Small Christian community forced to live their faith in secret


Somalia is one of the most unstable countries in the world. For decades chaos has reigned in a land where the overwhelming majority are Muslims. According to the report on Religious Freedom published by the Pontifical Foundation for Aid to the Church in Need (ACN), Somalia is one of the countries where there is the most severe persecution against Christians.

Despite all these difficulties, there is still a small community of Somali Christians living in Mogadishu consisting of 30 people who are all elderly. They live in hiding for fear of reprisals from Islamic fundamentalists. But, secretly, they keep their faith as the most precious gift ever made to them.

Stefano Tollu, military chaplain of the Italian contingent of Eutm Somalia – the training and training mission funded by the European Union – managed to get in touch with one of them. They held a brief meeting so as not to arouse suspicion and draw too much attention.

However, in spite of being short, it was a very intense meeting, full of human and spiritual significance. “I had the opportunity to meet Moses (fictitious name),” says Fr Tollu, Salesian missionary and now a priest in the diocese of Faenza, in Italy.

“He is a Christian who grew up in the reality of the Italian Protectorate and then in independent Somalia but is still very close to our country. Many consider him the spokesman for Somali Catholics. He says his community is on the verge of extinction, ” says Fr Tollu.

For centuries, in Somalia people followed a very tolerant version of Sufi Islam with other religions. However, in the past twenty years, an intolerant version of the Koranic faith has become entrenched. Al Qaeda and its local branch Al-Shabaab now pose a continuing threat to non-fundamentalist Muslims and Christians. In recent months, Islamic State has also arrived in the country, in the Puntland area.

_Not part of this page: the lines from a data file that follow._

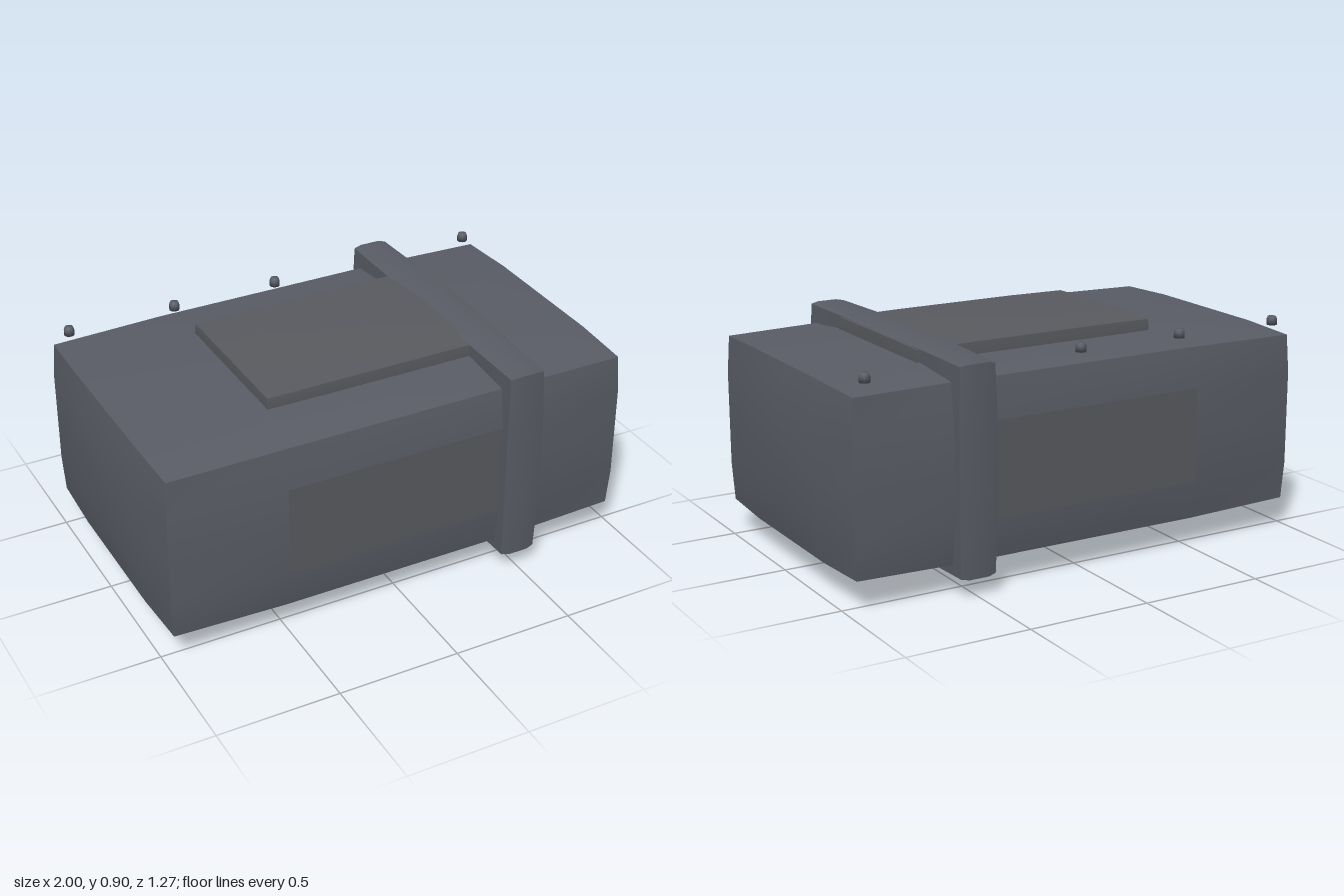
import * as THREE from 'three';

const shell = new THREE.MeshStandardMaterial({ color: 0x5a5d66 });
shell.name = 'slate shell';
const inset = new THREE.MeshStandardMaterial({ color: 0x595b60 });
inset.name = 'grey panel';

// Box whose six faces swell outward, with a flat middle and nearly straight edges
function swollenBox(half, inner, bulge, edgeBulge) {
  const geo = new THREE.BoxGeometry(2, 2, 2, 4, 4, 4);
  const pos = geo.attributes.position;
  for (let i = 0; i < pos.count; i++) {
    const u = [pos.getX(i), pos.getY(i), pos.getZ(i)];
    const rim = u.map((v) => Math.abs(v) > 0.9);
    const p = u.map((v, a) => {
      if (!rim[a]) return Math.sign(v) * (Math.abs(v) > 0.1 ? inner[a] : 0);
      const freeAxes = rim.filter((r) => !r).length;
      const swell = freeAxes === 2 ? bulge[a] : freeAxes === 1 ? edgeBulge : 0;
      return Math.sign(v) * (half[a] + swell);
    });
    pos.setXYZ(i, ...p);
  }
  geo.computeVertexNormals();
  return geo;
}

export function createModel() {
  const model = new THREE.Group();
  model.name = 'strappedCase';

  const add = (name, geo, mat, x, y, z) => {
    const mesh = new THREE.Mesh(geo, mat);
    mesh.name = name;
    mesh.position.set(x, y, z);
    model.add(mesh);
    return mesh;
  };

  // Main body
  add('body', swollenBox([0.965, 0.342, 0.56], [0.5, 0.19, 0.3],
    [0.035, 0.036, 0.036], 0.008), shell, 0, 0.468, 0);

  // Band around the body
  add('band', swollenBox([0.073, 0.403, 0.626], [0.04, 0.21, 0.32],
    [0.006, 0.011, 0.011], 0.006), shell, 0.498, 0.482, 0);

  // Raised lid panel, just proud of the band
  add('lidPanel', swollenBox([0.518, 0.045, 0.325], [0.27, 0.024, 0.17],
    [0.004, 0.008, 0.005], 0.003), inset, 0.068, 0.888 - 0.045, 0);

  // Flush panels on the front and back
  for (const side of [1, -1]) {
    const panel = add(side > 0 ? 'frontPanel' : 'backPanel',
      new THREE.PlaneGeometry(1, 0.38), inset, 0, 0.468, side * 0.598);
    if (side < 0) panel.rotation.y = Math.PI;
  }

  // Row of small studs above the back edge
  const studProfile = [[0, -0.018], [0.021, -0.018], [0.021, 0.004], [0.017, 0.016], [0, 0.018]]
    .map(([r, y]) => new THREE.Vector2(r, y));
  const studGeo = new THREE.LatheGeometry(studProfile, 12);
  for (let i = -2; i <= 2; i++) add('stud', studGeo, shell, i * 0.4525, 0.872, -0.535);

  // Foot under the right end: mounting plate, fin and small side rail
  const box = (name, w, h, d, y, z) =>
    add(name, new THREE.BoxGeometry(w, h, d), shell, -0.79, y, z);
  box('footPlate', 0.235, 0.06, 0.094, 0.083, 0);
  box('footFin', 0.165, 0.1, 0.026, 0.05, 0);
  box('footRail', 0.165, 0.06, 0.012, 0.08, 0.12);

  return model;
}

However, danger lurks even within the Christians’ own families. Fr Tollu says that Moses explained that “those born in the 90’s have become intolerant and do not understand the elders who profess Christianity. That is why the elders flee, away from their children and grandchildren. “

Moses showed the Italian priest a list of Christians who died recently, some from natural causes and others as a result of violence. “I promised that I would remember them at Holy Mass,” said the priest, recalling that, according to the Somali Christian, “some have been killed by their own grandchildren.”

“Violence is in our own homes and we, who are few, risk our lives every day,” explained Moses. The few faithful Somali Catholics cannot receive spiritual assistance either: “At this moment,” Fr Tollu concludes, “there are no conditions of security that would enable a priest to carry out his pastoral work in Mogadishu. I hope that in the future, once the country has been liberated from the terrorist threat, it will be possible to create the conditions necessary for a Christian presence in the city and, from that, cordial relations with the brothers of the Muslim faith. I promised to pray for them during Mass. We are united in daily prayer, we are brothers in Christ, even though today they are forced to hide their faith. “


ACN Malta